3. Saucer Magnolia (Magnolia soulangeana): This deciduous Magnolia tree becomes very large and has an absolutely stunning display of pink to purple flowers in early spring before leaves show up. It’s most often a multi-stemmed tree, spreading to a large width. The blooms can create quite a mess, but most people feel it is worth the spectacular display of color in their landscapes before most of the surroundings display color. Just be very careful to give it plenty of room to grow.
4. Jane Magnolia (Magnolia lilliiflora): This deciduous shrub is a great choice when you need a smaller Magnolia species because it will rarely grow more than 10-15 ft. tall. It has gorgeous large pink to purple flowers in the spring emerge before its leaves.
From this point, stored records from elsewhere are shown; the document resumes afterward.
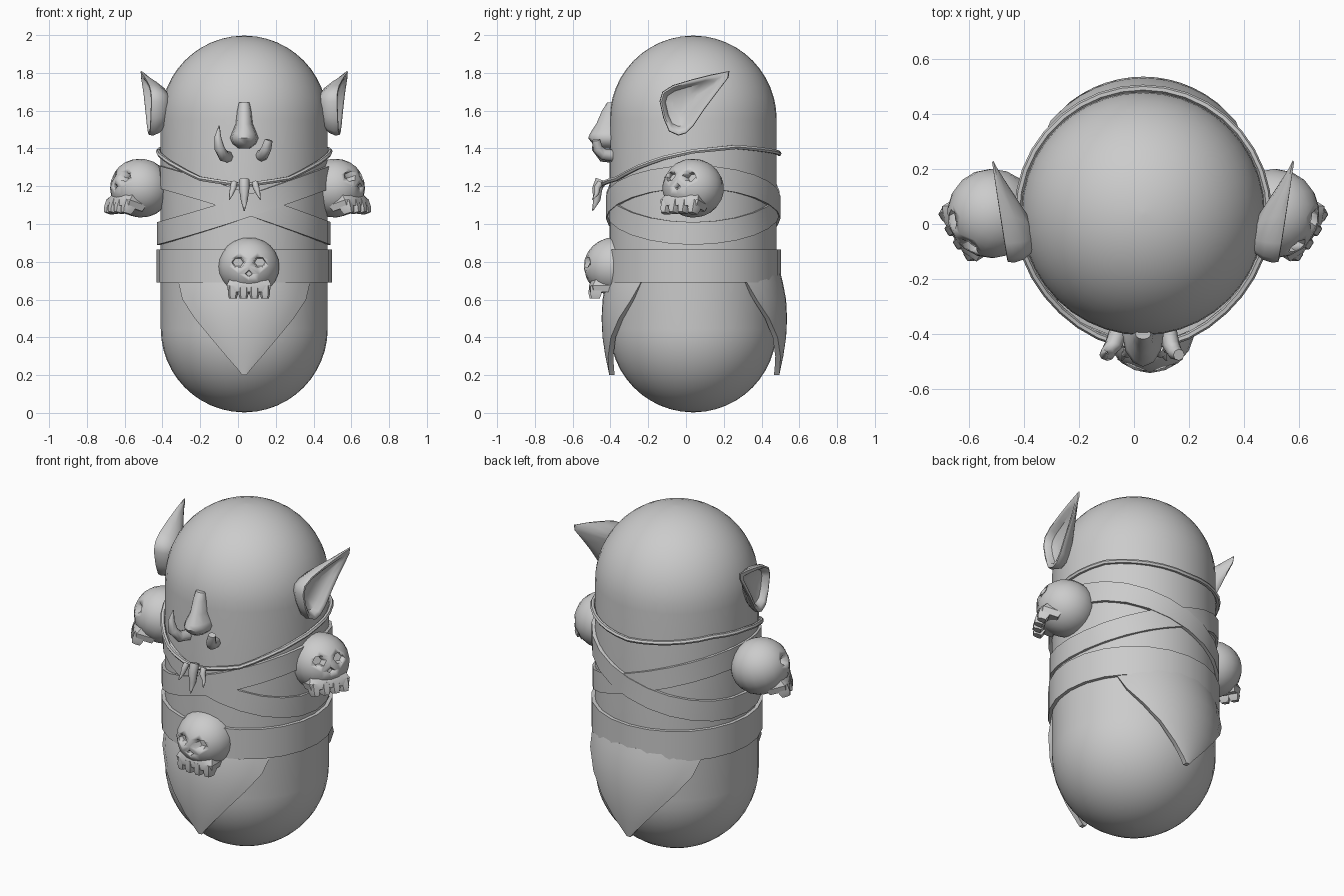
import bpy, bmesh
from math import sin, cos, pi, radians, asin
from mathutils import Vector, Matrix, Euler

if "Cube" in bpy.data.objects:
    bpy.data.objects.remove(bpy.data.objects["Cube"])

CX, CY, R = 0.033, 0.038, 0.442


def finish(name, bm, angle=40):
    bmesh.ops.recalc_face_normals(bm, faces=bm.faces)
    me = bpy.data.meshes.new(name)
    bm.to_mesh(me)
    bm.free()
    ob = bpy.data.objects.new(name, me)
    bpy.context.collection.objects.link(ob)
    bpy.ops.object.select_all(action='DESELECT')
    ob.select_set(True)
    bpy.context.view_layer.objects.active = ob
    bpy.ops.object.shade_smooth_by_angle(angle=radians(angle))
    return ob


def loft_into(bm, rings, closed=False):
    """Skin a list of closed rings; cap the ends unless the loft is closed."""
    vs = [[bm.verts.new(p) for p in r] for r in rings]
    n, m = len(vs), len(vs[0])
    for i in range(n if closed else n - 1):
        a, b = vs[i], vs[(i + 1) % n]
        for j in range(m):
            k = (j + 1) % m
            bm.faces.new((a[j], a[k], b[k], b[j]))
    if not closed:
        bm.faces.new(vs[0])
        bm.faces.new(vs[-1])


def loft(name, rings, closed=False, angle=40):
    bm = bmesh.new()
    loft_into(bm, rings, closed)
    return finish(name, bm, angle)


def ellipse(cx, cy, z, rx, ry, n):
    return [(cx + rx * cos(2 * pi * i / n), cy + ry * sin(2 * pi * i / n), z) for i in range(n)]


def hoop(name, section, zfun, rfun, n):
    """Sweep a (radius, height) section around the body; angle 0 is the front."""
    rings = []
    for i in range(n):
        a = 2 * pi * i / n
        rings.append([(CX + (rfun(a) + dr) * sin(a), CY - (rfun(a) + dr) * cos(a), zfun(a) + dz)
                      for dr, dz in section])
    return loft(name, rings, True, 30)


def fang(name, pts, radii, n=8):
    pts = [Vector(p) for p in pts]
    rings = []
    for i, (p, r) in enumerate(zip(pts, radii)):
        t = (pts[min(i + 1, len(pts) - 1)] - pts[max(i - 1, 0)]).normalized()
        s = (Vector((1, 0, 0)) - t * t.x).normalized()
        b = t.cross(s)
        rings.append([p + r * (s * cos(2 * pi * k / n) + b * sin(2 * pi * k / n)) for k in range(n)])
    return loft(name, rings, angle=50)


# Capsule body
prof = []
for i in range(13):
    a = -pi / 2 + 0.02 + (pi / 2 - 0.02) * i / 12
    prof.append((R * cos(a), 0.445 + R * sin(a)))
prof += [(r, 2.0 - z) for r, z in reversed(prof)]
loft("body", [ellipse(CX, CY, z, r, r, 40) for r, z in prof])

# Belt and the two crossing chest straps
rect = lambda h: [(-0.02, -h), (0, -h), (0, h), (-0.02, h)]
hoop("belt", rect(0.088), lambda a: 0.778, lambda a: 0.464, 24)
for s, nm in ((1, "strap_right_high"), (-1, "strap_left_high")):
    hoop(nm, rect(0.06), lambda a: 1.1 + s * 0.15 * sin(a - 0.08 * cos(a)),
         lambda a: 0.460 + 0.002 * s, 24)

# Necklace cord, low at the front
ZK = [(0, 1.205), (30, 1.24), (50, 1.30), (70, 1.35), (90, 1.385), (120, 1.408), (150, 1.39), (181, 1.372)]


def cord_z(a):
    d = abs((a * 180 / pi + 180) % 360 - 180)
    for (d0, z0), (d1, z1) in zip(ZK, ZK[1:]):
        if d0 <= d <= d1:
            return z0 + (z1 - z0) * (d - d0) / (d1 - d0)


hoop("necklace_cord", [(0.013 * cos(k * pi / 3), 0.013 * sin(k * pi / 3)) for k in range(6)],
     cord_z, lambda a: 0.455 + 0.027 * max(0, cos(a)) ** 6, 36)
for nm, x, dx, zt, zb, r in (("middle", CX, 0, 1.235, 1.07, 0.027),
                             ("left", -0.02, -0.025, 1.22, 1.13, 0.017),
                             ("right", 0.09, 0.028, 1.22, 1.13, 0.017)):
    h = zt - zb
    fang("necklace_tooth_" + nm,
         [(x, -0.452, zt), (x + dx * .2, -0.47, zt - h * .3), (x + dx * .6, -0.472, zt - h * .65),
          (x + dx, -0.495, zb)], [r, r, r * .7, 0.003])

# Nose
loft("nose", [ellipse(CX, -0.40, z, w, d, 12) for z, w, d in
              ((1.642, .028, .018), (1.60, .037, .045), (1.53, .045, .075), (1.48, .066, .108),
               (1.455, .075, .118), (1.425, .062, .095), (1.40, .03, .055))], angle=50)

# Tusks: one whole, one broken
fang("tusk_whole", [(-.05, -.37, 1.355), (-.075, -.44, 1.36), (-.098, -.472, 1.40), (-.107, -.475, 1.46),
                    (-.10, -.465, 1.52)], [.033, .032, .027, .018, .003])
fang("tusk_broken", [(.12, -.37, 1.36), (.135, -.44, 1.37), (.15, -.468, 1.40), (.163, -.475, 1.445)],
     [.032, .031, .027, .021])

# Ears
OUT = [(-.14, 1.65), (-.125, 1.70), (-.07, 1.735), (.03, 1.765), (.13, 1.79), (.23, 1.81), (.225, 1.775),
       (.16, 1.69), (.10, 1.61), (.04, 1.52), (0, 1.48), (-.04, 1.468), (-.09, 1.49), (-.12, 1.56)]


def ear(name, s):
    rings = []
    for k, d in ((.3, .11), (.65, .095), (.9, .06), (1, .025), (.98, .002), (.9, 0), (.8, .01),
                 (.7, .04), (.35, .055)):
        ring = []
        for y0, z0 in OUT:
            y, z = -.035 + (y0 + .035) * k, 1.63 + (z0 - 1.63) * k
            taper = min(1, max(.25, 1 - (y - .0) / .26))
            x = .545 + .14 * y + .05 * max(0, z - 1.7) - d * taper - CX
            ring.append((CX + s * x, y, z))
        rings.append(ring)
    return loft(name, rings, angle=45)


ear("ear_right", 1)
ear("ear_left", -1)


# Hanging cloth flaps, front and back
def flap(name, s, extra):
    rows = ((.74, .39, .45), (.69, .36, .463), (.6, .325, .48), (.5, .255, .485), (.4, .175, .48),
            (.3, .095, .465), (.23, .035, .45), (.2, .012, .444))
    us = [-1 + i / 6 for i in range(13)]
    rings = []
    for z, w, r in rows:
        ring = []
        for sign, off in ((1, 0), (-1, .028)):
            for u in us:
                x = u * sign * w
                rr = r + extra - off - .018 * u * u * w / .36
                a = asin(x / .46)
                ring.append((CX + rr * sin(a), CY - s * rr * cos(a), z))
        rings.append(ring)
    return loft(name, rings, angle=50)


flap("front_flap", 1, 0)
flap("back_flap", -1, .012)


# Skull ornaments: cranium with carved sockets, jaw and four teeth
def skull(name, loc, yaw, pitch):
    bm = bmesh.new()
    bmesh.ops.create_uvsphere(bm, u_segments=18, v_segments=12, radius=.163,
                              matrix=Matrix.Diagonal((1, 1, .95, 1)))
    ob = finish(name, bm, 35)
    bm = bmesh.new()
    for x, z, r, n, d in ((-.058, .022, .04, 6, -.105), (.058, .022, .04, 6, -.105), (0, -.038, .024, 4, -.125)):
        loft_into(bm, [[(x + q * r * cos(2 * pi * k / n), y, z + q * .85 * r * sin(2 * pi * k / n))
                        for k in range(n)] for y, q in ((-.2, 1.15), (d, .7))])
    cut = finish(name + "_cutter", bm)
    cut.hide_render = True
    mod = ob.modifiers.new("sockets", 'BOOLEAN')
    mod.operation, mod.object, mod.solver = 'DIFFERENCE', cut, 'EXACT'
    bpy.context.view_layer.objects.active = ob
    bpy.ops.object.modifier_apply(modifier=mod.name)
    bpy.data.objects.remove(cut)

    bm = bmesh.new()
    box = lambda x, w, y0, y1, z: [(x - w, y1, z), (x - w, y0 + .02, z), (x - w * .6, y0, z),
                                   (x + w * .6, y0, z), (x + w, y0 + .02, z), (x + w, y1, z)]
    loft_into(bm, [box(0, .10, -.115, .0, -.06), box(0, .118, -.135, -.01, -.10), box(0, .11, -.13, -.02, -.135)])
    for x in (-.085, -.029, .029, .085):
        y = -.125 + 1.5 * x * x
        loft_into(bm, [box(x, .026, y - .012, y + .05, -.10), box(x, .027, y - .014, y + .045, -.145),
                       box(x, .02, y - .008, y + .035, -.17)])
    jaw = finish(name + "_jaw", bm, 35)
    m = Matrix.Translation(loc) @ Euler((radians(pitch), 0, radians(yaw))).to_matrix().to_4x4()
    for o in (ob, jaw):
        o.data.transform(m)


skull("belt_skull", (.058, -.378, .775), 0, 0)
skull("shoulder_skull_right", (.511, .038, 1.19), 58, -17)
skull("shoulder_skull_left", (-.516, .038, 1.19), -58, -17)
This plant will also tolerate hand pruning to reduce its size when done on a somewhat regular basis.
5. Sweet Bay Magnolia (Magnolia virginiana): This often multi-stemmed, deciduous large shrub/small tree is a great choice to plant near a window you’ll get a breeze from. Its blooms give a sweet aroma in late spring/early summer, and the bloom time can last several weeks as flowers don’t always open all at once. People often underestimate how tall this plant will get, so consider that aspect when planning where it will be installed, because they don’t look the greatest if you attempt to top them.
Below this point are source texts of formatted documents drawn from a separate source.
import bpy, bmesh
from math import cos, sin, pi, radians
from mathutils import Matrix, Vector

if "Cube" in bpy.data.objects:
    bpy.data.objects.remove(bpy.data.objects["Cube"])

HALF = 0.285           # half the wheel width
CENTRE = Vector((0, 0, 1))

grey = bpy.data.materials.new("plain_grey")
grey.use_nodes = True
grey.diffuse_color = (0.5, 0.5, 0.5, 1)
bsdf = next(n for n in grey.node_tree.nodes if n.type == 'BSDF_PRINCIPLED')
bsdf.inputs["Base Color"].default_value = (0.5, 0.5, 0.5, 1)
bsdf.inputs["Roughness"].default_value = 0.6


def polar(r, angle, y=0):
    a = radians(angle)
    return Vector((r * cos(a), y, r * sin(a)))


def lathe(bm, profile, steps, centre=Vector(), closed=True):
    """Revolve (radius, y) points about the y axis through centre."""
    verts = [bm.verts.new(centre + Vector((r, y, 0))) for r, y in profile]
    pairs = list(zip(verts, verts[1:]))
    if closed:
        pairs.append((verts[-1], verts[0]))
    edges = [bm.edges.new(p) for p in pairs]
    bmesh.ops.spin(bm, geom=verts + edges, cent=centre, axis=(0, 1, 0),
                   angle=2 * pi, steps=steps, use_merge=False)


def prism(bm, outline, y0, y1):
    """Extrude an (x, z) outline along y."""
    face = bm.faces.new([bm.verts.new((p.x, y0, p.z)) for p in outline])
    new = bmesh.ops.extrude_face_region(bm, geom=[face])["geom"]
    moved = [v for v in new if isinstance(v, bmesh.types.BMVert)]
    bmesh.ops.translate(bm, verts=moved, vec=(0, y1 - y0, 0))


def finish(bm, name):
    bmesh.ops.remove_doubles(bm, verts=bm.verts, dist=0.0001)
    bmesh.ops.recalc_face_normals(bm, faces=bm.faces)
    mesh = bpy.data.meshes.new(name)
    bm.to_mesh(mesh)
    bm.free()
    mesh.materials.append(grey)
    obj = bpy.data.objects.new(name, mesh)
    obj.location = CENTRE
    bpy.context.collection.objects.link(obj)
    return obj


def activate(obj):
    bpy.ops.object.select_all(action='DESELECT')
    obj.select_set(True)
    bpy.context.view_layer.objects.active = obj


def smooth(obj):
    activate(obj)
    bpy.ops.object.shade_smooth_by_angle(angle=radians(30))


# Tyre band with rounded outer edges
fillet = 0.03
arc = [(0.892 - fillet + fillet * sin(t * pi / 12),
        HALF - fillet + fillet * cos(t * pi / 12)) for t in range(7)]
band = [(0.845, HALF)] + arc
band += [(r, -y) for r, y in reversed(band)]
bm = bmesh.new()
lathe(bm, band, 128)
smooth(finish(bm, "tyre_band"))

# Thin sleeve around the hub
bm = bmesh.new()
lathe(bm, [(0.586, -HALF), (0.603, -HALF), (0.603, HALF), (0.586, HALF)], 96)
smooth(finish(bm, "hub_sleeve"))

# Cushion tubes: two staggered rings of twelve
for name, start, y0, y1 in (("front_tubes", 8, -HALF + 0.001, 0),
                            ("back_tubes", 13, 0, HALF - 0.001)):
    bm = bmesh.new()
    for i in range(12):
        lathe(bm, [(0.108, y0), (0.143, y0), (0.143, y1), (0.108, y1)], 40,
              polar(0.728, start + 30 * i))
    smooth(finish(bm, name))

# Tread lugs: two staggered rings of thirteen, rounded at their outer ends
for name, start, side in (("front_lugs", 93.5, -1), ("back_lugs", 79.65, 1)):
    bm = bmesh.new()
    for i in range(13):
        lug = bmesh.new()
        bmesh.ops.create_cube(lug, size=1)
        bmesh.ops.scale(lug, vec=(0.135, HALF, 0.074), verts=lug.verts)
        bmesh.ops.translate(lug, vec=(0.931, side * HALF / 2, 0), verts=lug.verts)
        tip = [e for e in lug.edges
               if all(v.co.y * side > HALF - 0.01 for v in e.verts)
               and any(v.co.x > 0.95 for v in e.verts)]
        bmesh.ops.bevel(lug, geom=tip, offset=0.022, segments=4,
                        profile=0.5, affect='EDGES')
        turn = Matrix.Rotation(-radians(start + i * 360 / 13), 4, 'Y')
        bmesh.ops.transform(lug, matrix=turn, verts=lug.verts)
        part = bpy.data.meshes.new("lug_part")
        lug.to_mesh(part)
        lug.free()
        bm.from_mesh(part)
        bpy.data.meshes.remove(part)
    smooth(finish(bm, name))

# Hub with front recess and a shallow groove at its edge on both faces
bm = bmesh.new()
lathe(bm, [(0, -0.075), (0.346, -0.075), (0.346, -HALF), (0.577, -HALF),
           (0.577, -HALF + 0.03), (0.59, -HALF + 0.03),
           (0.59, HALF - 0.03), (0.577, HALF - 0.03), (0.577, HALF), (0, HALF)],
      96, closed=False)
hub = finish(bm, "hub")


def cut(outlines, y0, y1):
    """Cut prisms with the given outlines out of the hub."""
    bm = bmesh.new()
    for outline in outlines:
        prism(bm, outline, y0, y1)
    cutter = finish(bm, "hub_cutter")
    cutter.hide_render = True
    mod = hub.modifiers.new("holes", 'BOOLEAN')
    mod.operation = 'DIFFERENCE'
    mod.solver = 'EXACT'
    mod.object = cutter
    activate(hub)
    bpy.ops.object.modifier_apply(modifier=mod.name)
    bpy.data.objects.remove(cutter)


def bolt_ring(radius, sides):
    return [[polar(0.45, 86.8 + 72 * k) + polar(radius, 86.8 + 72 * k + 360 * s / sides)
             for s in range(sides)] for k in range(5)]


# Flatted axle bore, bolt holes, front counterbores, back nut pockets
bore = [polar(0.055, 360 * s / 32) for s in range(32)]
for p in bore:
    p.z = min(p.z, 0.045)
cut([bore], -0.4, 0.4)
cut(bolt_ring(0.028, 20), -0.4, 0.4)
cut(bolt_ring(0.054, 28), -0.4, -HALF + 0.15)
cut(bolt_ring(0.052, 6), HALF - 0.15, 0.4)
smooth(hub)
Depending upon what species of Magnolia you select, there will be a few common considerations. None of these plants should be sheared, always use hand-pruning methods. Most times, they don’t have common disease problems, but they all can get a varying degree of scale insect feeding depending upon multiple factors. These insects can be easily managed by getting a tree service to spray trees and also perform systemic soil injections to reduce scale activity. For the most part, Magnolias are full-sun trees, but may tolerate some slightly shady conditions. Most Magnolias develop some sort of fruit in the fall, although these are not often long-displayed or a primary feature of the plant. The fall foliage color isn’t spectacular, but it can provide some fall interest as colors change.
Feel free to research these trees online. Look for all sorts of examples, both young and mature specimens. If you are considering hiring one of your local landscape contractors to plant trees on your property such as a Magnolia or others, we would love to talk to you to see how we may help you with your project.